### The problem
Give every line of the records exactly, please, from the first up to and including the one containing "return [(-x, -y), (x, -y), (x, y), (-x, y)]".
..........
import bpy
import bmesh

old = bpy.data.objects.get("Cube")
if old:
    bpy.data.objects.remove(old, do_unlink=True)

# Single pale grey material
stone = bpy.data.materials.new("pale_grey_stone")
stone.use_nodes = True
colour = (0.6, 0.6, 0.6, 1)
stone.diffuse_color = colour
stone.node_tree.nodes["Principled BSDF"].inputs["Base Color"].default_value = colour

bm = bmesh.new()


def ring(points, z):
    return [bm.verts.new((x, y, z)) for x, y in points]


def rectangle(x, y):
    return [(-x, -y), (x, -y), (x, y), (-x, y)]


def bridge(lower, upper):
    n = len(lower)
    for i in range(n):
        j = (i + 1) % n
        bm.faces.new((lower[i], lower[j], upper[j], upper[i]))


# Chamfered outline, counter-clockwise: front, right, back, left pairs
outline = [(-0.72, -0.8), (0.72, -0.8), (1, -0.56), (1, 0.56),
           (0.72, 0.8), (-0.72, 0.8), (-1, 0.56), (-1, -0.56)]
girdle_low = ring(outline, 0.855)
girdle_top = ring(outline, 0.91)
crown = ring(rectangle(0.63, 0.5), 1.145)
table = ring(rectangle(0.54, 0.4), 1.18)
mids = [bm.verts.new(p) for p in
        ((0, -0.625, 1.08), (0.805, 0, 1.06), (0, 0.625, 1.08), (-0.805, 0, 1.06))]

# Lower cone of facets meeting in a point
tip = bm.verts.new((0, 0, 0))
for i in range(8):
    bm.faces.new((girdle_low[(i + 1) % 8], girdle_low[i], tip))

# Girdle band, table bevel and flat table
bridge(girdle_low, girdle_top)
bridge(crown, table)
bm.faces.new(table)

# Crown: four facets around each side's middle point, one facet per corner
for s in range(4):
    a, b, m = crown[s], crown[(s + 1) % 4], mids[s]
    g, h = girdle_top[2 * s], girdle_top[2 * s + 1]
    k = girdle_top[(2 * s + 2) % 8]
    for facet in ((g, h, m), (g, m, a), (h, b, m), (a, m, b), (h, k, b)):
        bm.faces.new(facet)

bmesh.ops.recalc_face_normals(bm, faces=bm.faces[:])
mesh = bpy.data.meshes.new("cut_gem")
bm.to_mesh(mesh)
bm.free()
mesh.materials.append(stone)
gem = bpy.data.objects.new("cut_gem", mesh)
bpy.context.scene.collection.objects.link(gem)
..........
### Expected output
import bpy
import bmesh

old = bpy.data.objects.get("Cube")
if old:
    bpy.data.objects.remove(old, do_unlink=True)

# Single pale grey material
stone = bpy.data.materials.new("pale_grey_stone")
stone.use_nodes = True
colour = (0.6, 0.6, 0.6, 1)
stone.diffuse_color = colour
stone.node_tree.nodes["Principled BSDF"].inputs["Base Color"].default_value = colour

bm = bmesh.new()


def ring(points, z):
    return [bm.verts.new((x, y, z)) for x, y in points]


def rectangle(x, y):
    return [(-x, -y), (x, -y), (x, y), (-x, y)]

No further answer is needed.